═════ Records supplied

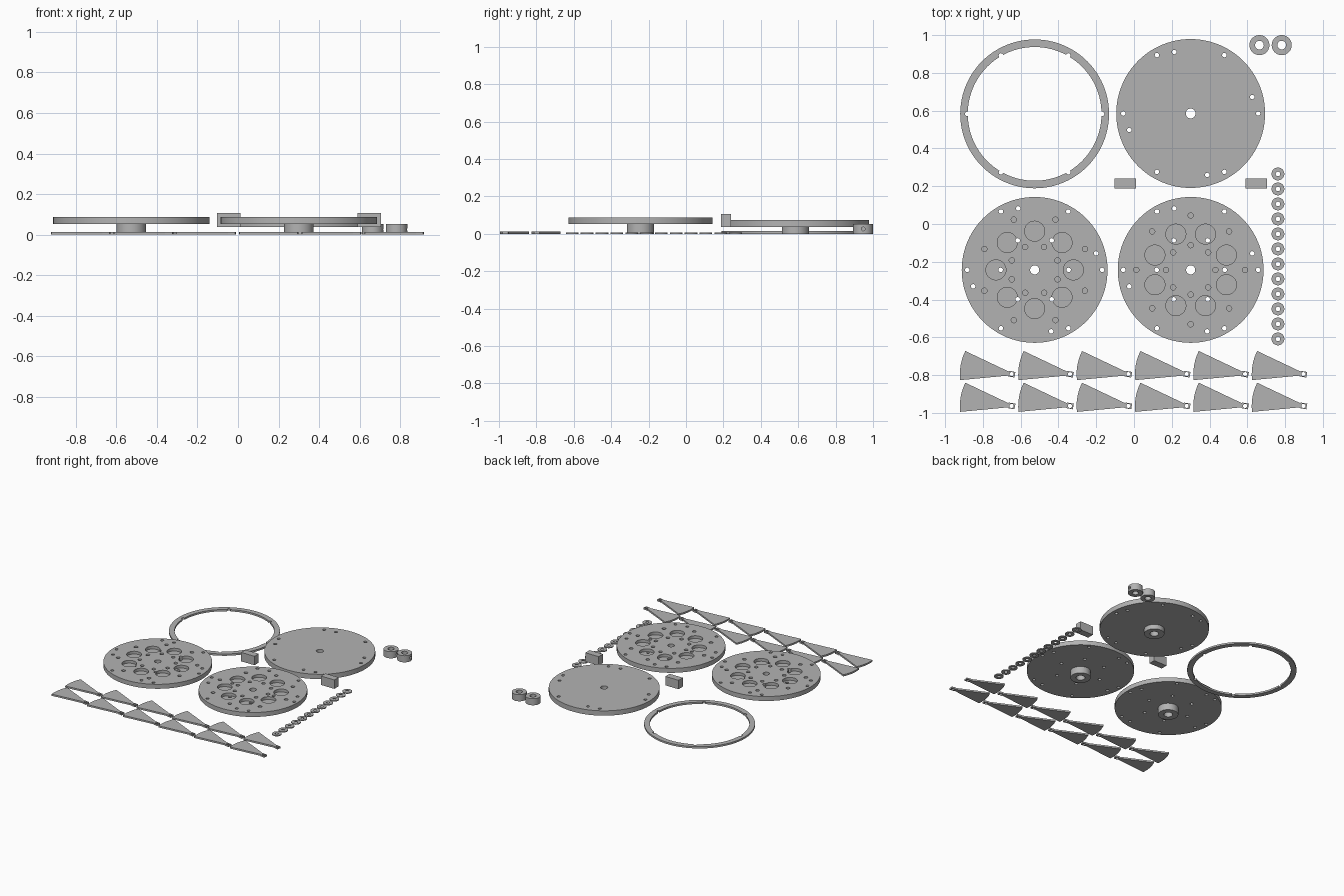
import bpy, bmesh
from math import radians, cos, sin, tau
from mathutils import Matrix, Vector

if "Cube" in bpy.data.objects:
    bpy.data.objects.remove(bpy.data.objects["Cube"])

GREY = (0.45, 0.45, 0.45, 1)
grey = bpy.data.materials.new("plain grey")
grey.use_nodes = True
grey.diffuse_color = GREY
grey.node_tree.nodes["Principled BSDF"].inputs["Base Color"].default_value = GREY


def make_object(name, bm):
    bmesh.ops.recalc_face_normals(bm, faces=bm.faces)
    mesh = bpy.data.meshes.new(name)
    bm.to_mesh(mesh)
    bm.free()
    mesh.materials.append(grey)
    ob = bpy.data.objects.new(name, mesh)
    bpy.context.collection.objects.link(ob)
    return ob


def add_cylinder(bm, x, y, r, z0, z1, n=24):
    bmesh.ops.create_cone(bm, cap_ends=True, segments=n, radius1=r, radius2=r, depth=z1 - z0,
                          matrix=Matrix.Translation((x, y, (z0 + z1) / 2)))


def add_tube(bm, x, y, outer, inner, z0, z1, n):
    """Square-section ring spun about the vertical axis."""
    section = [(inner, z0), (outer, z0), (outer, z1), (inner, z1)]
    rings = [[bm.verts.new((x + r * cos(tau * i / n), y + r * sin(tau * i / n), z))
              for r, z in section] for i in range(n)]
    for i, ring in enumerate(rings):
        after = rings[(i + 1) % n]
        for j in range(4):
            k = (j + 1) % 4
            bm.faces.new((ring[j], after[j], after[k], ring[k]))


def polar(centre, r, count, start=0):
    return [(centre[0] + r * cos(radians(start) + tau * i / count),
             centre[1] + r * sin(radians(start) + tau * i / count)) for i in range(count)]


def cut(ob, bm):
    cutter = make_object("cutter", bm)
    cutter.hide_render = True
    mod = ob.modifiers.new("cut", 'BOOLEAN')
    mod.operation, mod.solver, mod.object = 'DIFFERENCE', 'EXACT', cutter
    bpy.context.view_layer.objects.active = ob
    bpy.ops.object.modifier_apply(modifier=mod.name)
    bpy.data.objects.remove(cutter)


def smooth(ob):
    bpy.ops.object.select_all(action='DESELECT')
    ob.select_set(True)
    bpy.context.view_layer.objects.active = ob
    bpy.ops.object.shade_smooth_by_angle(angle=radians(30))


def screw_holes(c):
    return polar(c, 0.357, 6) + polar(c, 0.337, 4, 15)


def disc(name, c, r, z0, z1, bore, through, pockets=()):
    """Round plate on a bored hub, with through holes and blind pockets."""
    bm = bmesh.new()
    add_cylinder(bm, *c, r, z0, z1, 96)
    plate = make_object(name, bm)
    bm = bmesh.new()
    add_cylinder(bm, *c, bore, z0 - 0.01, z1 + 0.01, 32)
    for p in through:
        add_cylinder(bm, *p, 0.012, z0 - 0.01, z1 + 0.01, 16)
    cut(plate, bm)
    if pockets:
        bm = bmesh.new()
        for (x, y), pr in pockets:
            add_cylinder(bm, x, y, pr, z1 - 0.022, z1 + 0.01, 32)
        cut(plate, bm)
    smooth(plate)
    bm = bmesh.new()
    add_tube(bm, *c, 0.073, 0.032, 0, z0, 48)
    smooth(make_object(name + "_hub", bm))


# Pocketed plates, the second turned by half a pocket step
for name, c, turn in (("left_pocket_plate", (0.30, -0.243), 22.5),
                      ("right_pocket_plate", (-0.526, -0.243), 0)):
    pockets = [(p, 0.053) for p in polar(c, 0.205, 8, turn)]
    pockets += [(p, 0.014) for r in (0.131, 0.288) for p in polar(c, r, 8, turn + 22.5)]
    disc(name, c, 0.386, 0.053, 0.088, 0.024, screw_holes(c) + polar(c, 0.18, 6), pockets)

# Plain cover plate
c = (0.30, 0.585)
disc("cover_plate", c, 0.394, 0.037, 0.075, 0.026, screw_holes(c))

# Thin rim with screw notches on its inner edge
c = (-0.526, 0.583)
bm = bmesh.new()
add_tube(bm, *c, 0.394, 0.354, 0, 0.014, 96)
rim = make_object("rim_ring", bm)
bm = bmesh.new()
for p in polar(c, 0.357, 6):
    add_cylinder(bm, *p, 0.012, -0.01, 0.03, 16)
cut(rim, bm)
smooth(rim)

# Shaft collars with a set-screw hole in one side
for i, x in enumerate((0.664, 0.782)):
    bm = bmesh.new()
    add_tube(bm, x, 0.947, 0.053, 0.023, 0, 0.052, 40)
    collar = make_object(f"shaft_collar_{i + 1}", bm)
    bm = bmesh.new()
    bmesh.ops.create_cone(bm, cap_ends=True, segments=16, radius1=0.01, radius2=0.01, depth=0.07,
                          matrix=Matrix.Translation((x + 0.04, 0.947, 0.026))
                          @ Matrix.Rotation(radians(90), 4, 'Y'))
    cut(collar, bm)
    smooth(collar)

# Rectangular blocks
for i, x in enumerate((-0.046, 0.647)):
    bm = bmesh.new()
    bmesh.ops.create_cube(bm, size=1, matrix=Matrix.Translation((x, 0.214, 0.072))
                          @ Matrix.Diagonal((0.115, 0.053, 0.07, 1)))
    make_object(f"block_{i + 1}", bm)

# Column of washers
for i in range(12):
    bm = bmesh.new()
    add_tube(bm, 0.762, 0.265 - i * 0.0794, 0.034, 0.012, 0, 0.007, 32)
    smooth(make_object(f"washer_{i + 1}", bm))

# Shutter blades: fan outline with a drilled tab at the pivot
outline = [Vector((0.274 * cos(radians(a)), 0.274 * sin(radians(a))))
           for a in (-16.6, -11, -5.5, 0, 5.5, 11, 16.6)]
outline += [Vector(p) for p in ((0.018, 0.011), (0.018, 0.015), (-0.018, 0.015),
                                (-0.018, -0.015), (0.018, -0.015), (0.018, -0.011))]
bm = bmesh.new()
face = bm.faces.new([bm.verts.new((p.x, p.y, 0)) for p in outline])
top = bmesh.ops.extrude_face_region(bm, geom=[face])["geom"]
bmesh.ops.translate(bm, vec=(0, 0, 0.013),
                    verts=[v for v in top if isinstance(v, bmesh.types.BMVert)])
blade = make_object("blade_1", bm)
bm = bmesh.new()
add_cylinder(bm, 0, 0, 0.011, -0.01, 0.03, 16)
cut(blade, bm)
smooth(blade)
blade.rotation_euler.z = radians(170)
for i in range(12):
    ob = blade if i == 0 else blade.copy()
    if i:
        ob.name = f"blade_{i + 1}"
        bpy.context.collection.objects.link(ob)
    ob.location = (-0.648 + (i % 6) * 0.309, -0.795 - (i // 6) * 0.168, 0)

══════════

● Task instructions:
Exclude the pictures, then write out every record exactly as it stands.

● Solution to the problem:
import bpy, bmesh
from math import radians, cos, sin, tau
from mathutils import Matrix, Vector

if "Cube" in bpy.data.objects:
    bpy.data.objects.remove(bpy.data.objects["Cube"])

GREY = (0.45, 0.45, 0.45, 1)
grey = bpy.data.materials.new("plain grey")
grey.use_nodes = True
grey.diffuse_color = GREY
grey.node_tree.nodes["Principled BSDF"].inputs["Base Color"].default_value = GREY


def make_object(name, bm):
    bmesh.ops.recalc_face_normals(bm, faces=bm.faces)
    mesh = bpy.data.meshes.new(name)
    bm.to_mesh(mesh)
    bm.free()
    mesh.materials.append(grey)
    ob = bpy.data.objects.new(name, mesh)
    bpy.context.collection.objects.link(ob)
    return ob


def add_cylinder(bm, x, y, r, z0, z1, n=24):
    bmesh.ops.create_cone(bm, cap_ends=True, segments=n, radius1=r, radius2=r, depth=z1 - z0,
                          matrix=Matrix.Translation((x, y, (z0 + z1) / 2)))


def add_tube(bm, x, y, outer, inner, z0, z1, n):
    """Square-section ring spun about the vertical axis."""
    section = [(inner, z0), (outer, z0), (outer, z1), (inner, z1)]
    rings = [[bm.verts.new((x + r * cos(tau * i / n), y + r * sin(tau * i / n), z))
              for r, z in section] for i in range(n)]
    for i, ring in enumerate(rings):
        after = rings[(i + 1) % n]
        for j in range(4):
            k = (j + 1) % 4
            bm.faces.new((ring[j], after[j], after[k], ring[k]))


def polar(centre, r, count, start=0):
    return [(centre[0] + r * cos(radians(start) + tau * i / count),
             centre[1] + r * sin(radians(start) + tau * i / count)) for i in range(count)]


def cut(ob, bm):
    cutter = make_object("cutter", bm)
    cutter.hide_render = True
    mod = ob.modifiers.new("cut", 'BOOLEAN')
    mod.operation, mod.solver, mod.object = 'DIFFERENCE', 'EXACT', cutter
    bpy.context.view_layer.objects.active = ob
    bpy.ops.object.modifier_apply(modifier=mod.name)
    bpy.data.objects.remove(cutter)


def smooth(ob):
    bpy.ops.object.select_all(action='DESELECT')
    ob.select_set(True)
    bpy.context.view_layer.objects.active = ob
    bpy.ops.object.shade_smooth_by_angle(angle=radians(30))


def screw_holes(c):
    return polar(c, 0.357, 6) + polar(c, 0.337, 4, 15)


def disc(name, c, r, z0, z1, bore, through, pockets=()):
    """Round plate on a bored hub, with through holes and blind pockets."""
    bm = bmesh.new()
    add_cylinder(bm, *c, r, z0, z1, 96)
    plate = make_object(name, bm)
    bm = bmesh.new()
    add_cylinder(bm, *c, bore, z0 - 0.01, z1 + 0.01, 32)
    for p in through:
        add_cylinder(bm, *p, 0.012, z0 - 0.01, z1 + 0.01, 16)
    cut(plate, bm)
    if pockets:
        bm = bmesh.new()
        for (x, y), pr in pockets:
            add_cylinder(bm, x, y, pr, z1 - 0.022, z1 + 0.01, 32)
        cut(plate, bm)
    smooth(plate)
    bm = bmesh.new()
    add_tube(bm, *c, 0.073, 0.032, 0, z0, 48)
    smooth(make_object(name + "_hub", bm))


# Pocketed plates, the second turned by half a pocket step
for name, c, turn in (("left_pocket_plate", (0.30, -0.243), 22.5),
                      ("right_pocket_plate", (-0.526, -0.243), 0)):
    pockets = [(p, 0.053) for p in polar(c, 0.205, 8, turn)]
    pockets += [(p, 0.014) for r in (0.131, 0.288) for p in polar(c, r, 8, turn + 22.5)]
    disc(name, c, 0.386, 0.053, 0.088, 0.024, screw_holes(c) + polar(c, 0.18, 6), pockets)

# Plain cover plate
c = (0.30, 0.585)
disc("cover_plate", c, 0.394, 0.037, 0.075, 0.026, screw_holes(c))

# Thin rim with screw notches on its inner edge
c = (-0.526, 0.583)
bm = bmesh.new()
add_tube(bm, *c, 0.394, 0.354, 0, 0.014, 96)
rim = make_object("rim_ring", bm)
bm = bmesh.new()
for p in polar(c, 0.357, 6):
    add_cylinder(bm, *p, 0.012, -0.01, 0.03, 16)
cut(rim, bm)
smooth(rim)

# Shaft collars with a set-screw hole in one side
for i, x in enumerate((0.664, 0.782)):
    bm = bmesh.new()
    add_tube(bm, x, 0.947, 0.053, 0.023, 0, 0.052, 40)
    collar = make_object(f"shaft_collar_{i + 1}", bm)
    bm = bmesh.new()
    bmesh.ops.create_cone(bm, cap_ends=True, segments=16, radius1=0.01, radius2=0.01, depth=0.07,
                          matrix=Matrix.Translation((x + 0.04, 0.947, 0.026))
                          @ Matrix.Rotation(radians(90), 4, 'Y'))
    cut(collar, bm)
    smooth(collar)

# Rectangular blocks
for i, x in enumerate((-0.046, 0.647)):
    bm = bmesh.new()
    bmesh.ops.create_cube(bm, size=1, matrix=Matrix.Translation((x, 0.214, 0.072))
                          @ Matrix.Diagonal((0.115, 0.053, 0.07, 1)))
    make_object(f"block_{i + 1}", bm)

# Column of washers
for i in range(12):
    bm = bmesh.new()
    add_tube(bm, 0.762, 0.265 - i * 0.0794, 0.034, 0.012, 0, 0.007, 32)
    smooth(make_object(f"washer_{i + 1}", bm))

# Shutter blades: fan outline with a drilled tab at the pivot
outline = [Vector((0.274 * cos(radians(a)), 0.274 * sin(radians(a))))
           for a in (-16.6, -11, -5.5, 0, 5.5, 11, 16.6)]
outline += [Vector(p) for p in ((0.018, 0.011), (0.018, 0.015), (-0.018, 0.015),
                                (-0.018, -0.015), (0.018, -0.015), (0.018, -0.011))]
bm = bmesh.new()
face = bm.faces.new([bm.verts.new((p.x, p.y, 0)) for p in outline])
top = bmesh.ops.extrude_face_region(bm, geom=[face])["geom"]
bmesh.ops.translate(bm, vec=(0, 0, 0.013),
                    verts=[v for v in top if isinstance(v, bmesh.types.BMVert)])
blade = make_object("blade_1", bm)
bm = bmesh.new()
add_cylinder(bm, 0, 0, 0.011, -0.01, 0.03, 16)
cut(blade, bm)
smooth(blade)
blade.rotation_euler.z = radians(170)
for i in range(12):
    ob = blade if i == 0 else blade.copy()
    if i:
        ob.name = f"blade_{i + 1}"
        bpy.context.collection.objects.link(ob)
    ob.location = (-0.648 + (i % 6) * 0.309, -0.795 - (i // 6) * 0.168, 0)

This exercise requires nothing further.